All lines in the records below that hold "unit" are to be shown.

**Data items**
________________

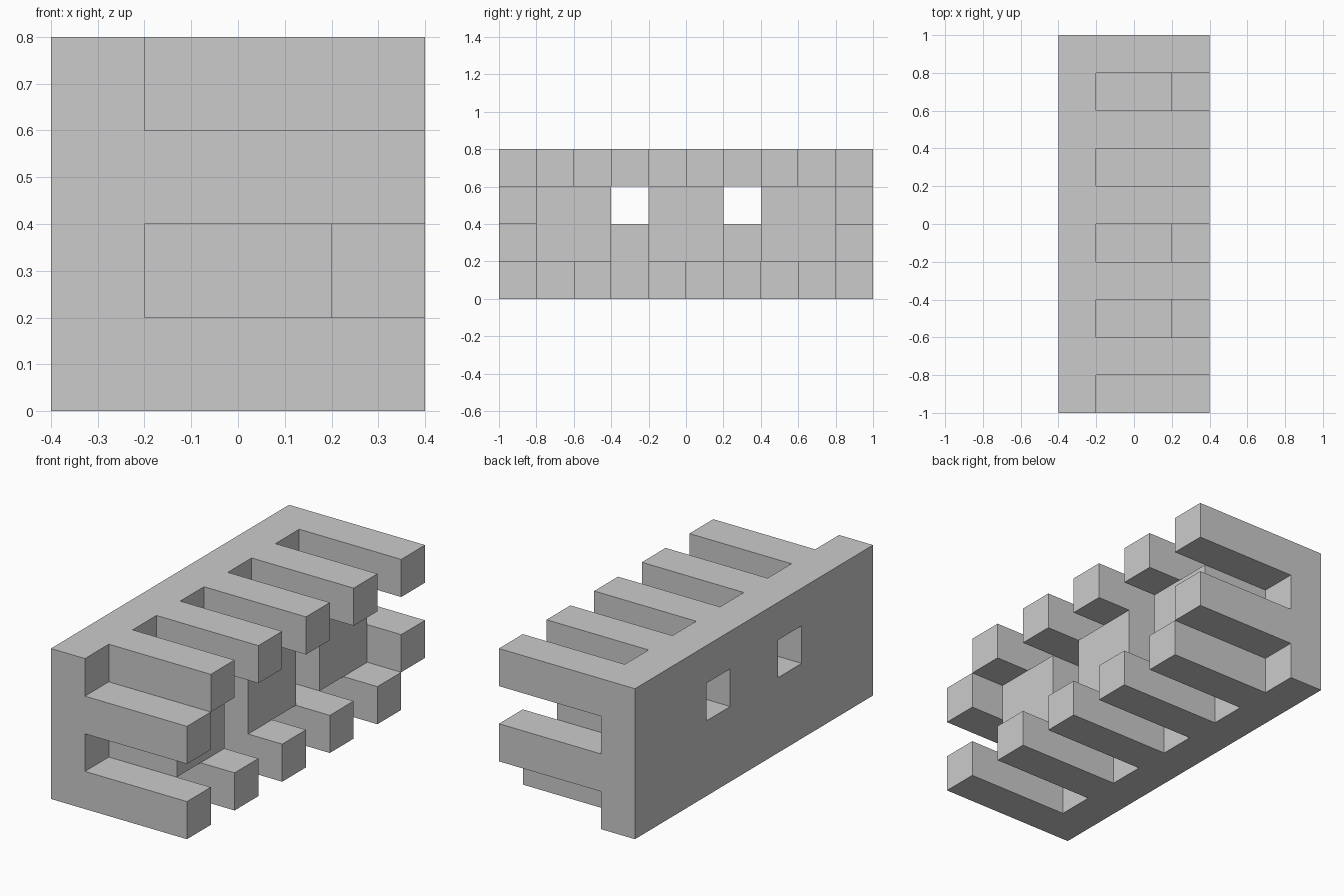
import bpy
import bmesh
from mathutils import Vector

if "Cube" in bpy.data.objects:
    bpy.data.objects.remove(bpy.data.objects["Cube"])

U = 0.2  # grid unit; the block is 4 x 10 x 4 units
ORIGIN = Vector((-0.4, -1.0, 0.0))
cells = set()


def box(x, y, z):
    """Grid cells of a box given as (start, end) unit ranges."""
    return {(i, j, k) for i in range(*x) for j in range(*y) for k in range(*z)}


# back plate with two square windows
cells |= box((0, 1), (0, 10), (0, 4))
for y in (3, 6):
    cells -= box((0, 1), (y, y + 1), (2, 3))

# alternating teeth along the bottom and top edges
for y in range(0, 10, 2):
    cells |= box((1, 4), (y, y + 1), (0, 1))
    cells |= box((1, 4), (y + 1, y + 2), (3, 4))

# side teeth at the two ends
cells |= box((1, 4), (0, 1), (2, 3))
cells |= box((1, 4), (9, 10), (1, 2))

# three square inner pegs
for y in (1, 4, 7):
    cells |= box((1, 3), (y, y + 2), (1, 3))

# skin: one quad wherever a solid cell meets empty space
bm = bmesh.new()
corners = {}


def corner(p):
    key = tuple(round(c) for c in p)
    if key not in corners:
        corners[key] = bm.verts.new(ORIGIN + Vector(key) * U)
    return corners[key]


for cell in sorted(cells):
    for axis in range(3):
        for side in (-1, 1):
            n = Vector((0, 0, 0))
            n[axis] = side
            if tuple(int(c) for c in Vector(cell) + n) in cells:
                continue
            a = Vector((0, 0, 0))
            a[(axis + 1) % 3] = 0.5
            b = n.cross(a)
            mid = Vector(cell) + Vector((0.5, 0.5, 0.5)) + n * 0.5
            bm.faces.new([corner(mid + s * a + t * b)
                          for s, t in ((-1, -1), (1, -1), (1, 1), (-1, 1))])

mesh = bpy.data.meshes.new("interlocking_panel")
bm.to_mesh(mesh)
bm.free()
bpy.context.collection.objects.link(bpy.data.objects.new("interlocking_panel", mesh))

________________

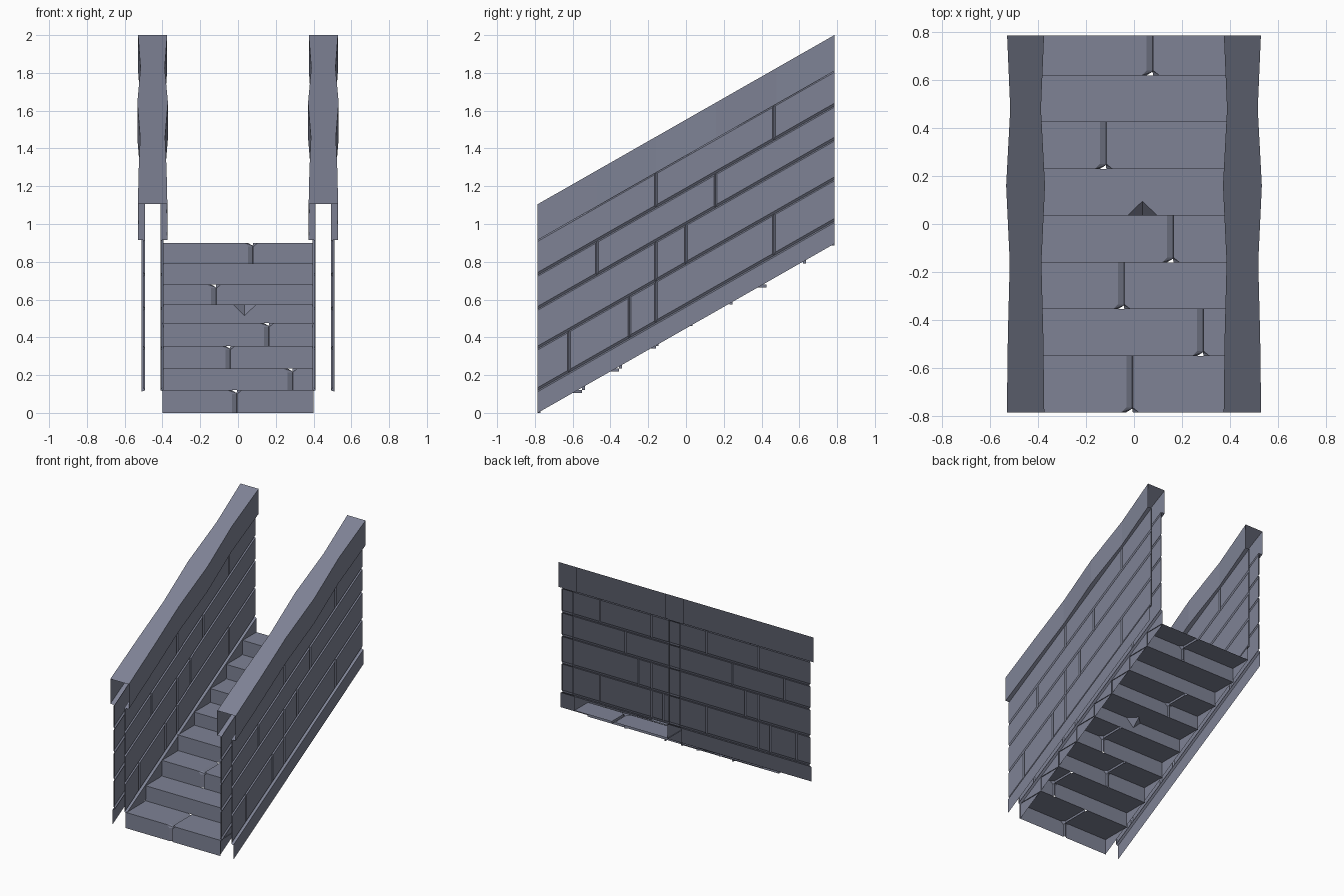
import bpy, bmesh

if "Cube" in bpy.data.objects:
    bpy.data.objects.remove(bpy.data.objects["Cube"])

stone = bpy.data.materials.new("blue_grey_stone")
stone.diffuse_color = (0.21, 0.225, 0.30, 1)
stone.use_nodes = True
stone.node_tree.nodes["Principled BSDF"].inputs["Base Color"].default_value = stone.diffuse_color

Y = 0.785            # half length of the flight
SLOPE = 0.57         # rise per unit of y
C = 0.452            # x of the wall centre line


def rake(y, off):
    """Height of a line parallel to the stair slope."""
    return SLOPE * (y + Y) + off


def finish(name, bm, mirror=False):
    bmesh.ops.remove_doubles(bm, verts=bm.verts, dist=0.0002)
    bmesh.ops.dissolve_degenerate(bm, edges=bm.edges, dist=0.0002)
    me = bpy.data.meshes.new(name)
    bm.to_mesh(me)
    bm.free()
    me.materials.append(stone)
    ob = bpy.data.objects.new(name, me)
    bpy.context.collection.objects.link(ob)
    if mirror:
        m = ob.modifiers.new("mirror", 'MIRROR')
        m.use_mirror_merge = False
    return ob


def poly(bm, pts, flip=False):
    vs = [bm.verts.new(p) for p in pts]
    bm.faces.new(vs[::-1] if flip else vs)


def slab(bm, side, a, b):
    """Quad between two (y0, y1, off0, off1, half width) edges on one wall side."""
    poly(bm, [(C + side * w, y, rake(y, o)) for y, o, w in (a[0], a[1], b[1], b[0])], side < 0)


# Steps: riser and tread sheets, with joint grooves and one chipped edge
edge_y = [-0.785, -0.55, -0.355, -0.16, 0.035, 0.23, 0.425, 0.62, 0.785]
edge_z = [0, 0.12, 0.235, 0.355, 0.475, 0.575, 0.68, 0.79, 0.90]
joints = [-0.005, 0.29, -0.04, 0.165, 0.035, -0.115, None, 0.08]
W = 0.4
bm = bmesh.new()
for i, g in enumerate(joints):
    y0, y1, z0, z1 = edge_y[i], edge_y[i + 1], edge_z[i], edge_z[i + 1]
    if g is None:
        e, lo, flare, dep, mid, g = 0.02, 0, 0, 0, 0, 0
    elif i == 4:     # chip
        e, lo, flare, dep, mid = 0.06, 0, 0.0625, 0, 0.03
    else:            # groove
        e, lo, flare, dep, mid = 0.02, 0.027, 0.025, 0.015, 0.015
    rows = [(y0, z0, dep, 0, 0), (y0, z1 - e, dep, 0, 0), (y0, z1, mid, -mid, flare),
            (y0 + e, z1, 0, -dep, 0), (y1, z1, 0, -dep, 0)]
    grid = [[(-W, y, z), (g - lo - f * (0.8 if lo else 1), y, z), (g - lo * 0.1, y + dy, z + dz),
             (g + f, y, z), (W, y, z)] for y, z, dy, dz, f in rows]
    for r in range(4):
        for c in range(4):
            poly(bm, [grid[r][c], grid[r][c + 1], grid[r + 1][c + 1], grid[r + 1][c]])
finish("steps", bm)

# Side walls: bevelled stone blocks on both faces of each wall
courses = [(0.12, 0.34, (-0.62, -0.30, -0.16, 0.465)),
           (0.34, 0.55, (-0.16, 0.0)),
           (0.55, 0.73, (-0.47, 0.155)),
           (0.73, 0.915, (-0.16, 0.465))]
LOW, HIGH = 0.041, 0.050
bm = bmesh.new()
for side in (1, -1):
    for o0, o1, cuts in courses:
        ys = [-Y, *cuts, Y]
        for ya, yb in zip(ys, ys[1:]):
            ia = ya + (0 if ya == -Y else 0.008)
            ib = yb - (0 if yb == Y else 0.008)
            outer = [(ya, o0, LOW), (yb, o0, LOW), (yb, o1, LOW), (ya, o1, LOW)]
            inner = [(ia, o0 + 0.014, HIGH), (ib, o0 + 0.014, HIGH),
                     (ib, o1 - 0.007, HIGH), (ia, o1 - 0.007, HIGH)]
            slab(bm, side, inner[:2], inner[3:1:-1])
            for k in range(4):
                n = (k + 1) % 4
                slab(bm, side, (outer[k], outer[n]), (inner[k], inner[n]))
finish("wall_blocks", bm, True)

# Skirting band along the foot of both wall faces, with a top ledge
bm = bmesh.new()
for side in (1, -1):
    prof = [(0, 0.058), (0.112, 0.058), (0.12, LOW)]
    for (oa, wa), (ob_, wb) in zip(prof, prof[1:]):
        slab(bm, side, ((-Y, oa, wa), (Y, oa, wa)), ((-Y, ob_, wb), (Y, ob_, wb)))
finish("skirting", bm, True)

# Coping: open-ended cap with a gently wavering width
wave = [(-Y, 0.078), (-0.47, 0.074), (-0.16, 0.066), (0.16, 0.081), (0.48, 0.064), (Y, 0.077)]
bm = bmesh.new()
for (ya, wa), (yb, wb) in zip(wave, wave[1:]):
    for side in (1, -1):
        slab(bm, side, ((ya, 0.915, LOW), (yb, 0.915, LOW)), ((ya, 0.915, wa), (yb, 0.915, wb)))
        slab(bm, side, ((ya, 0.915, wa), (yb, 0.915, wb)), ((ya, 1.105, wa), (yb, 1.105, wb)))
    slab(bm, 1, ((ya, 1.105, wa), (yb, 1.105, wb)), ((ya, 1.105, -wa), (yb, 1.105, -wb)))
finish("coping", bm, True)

________________

**SOLUTION BELOW**
U = 0.2  # grid unit; the block is 4 x 10 x 4 units
    """Grid cells of a box given as (start, end) unit ranges."""
SLOPE = 0.57         # rise per unit of y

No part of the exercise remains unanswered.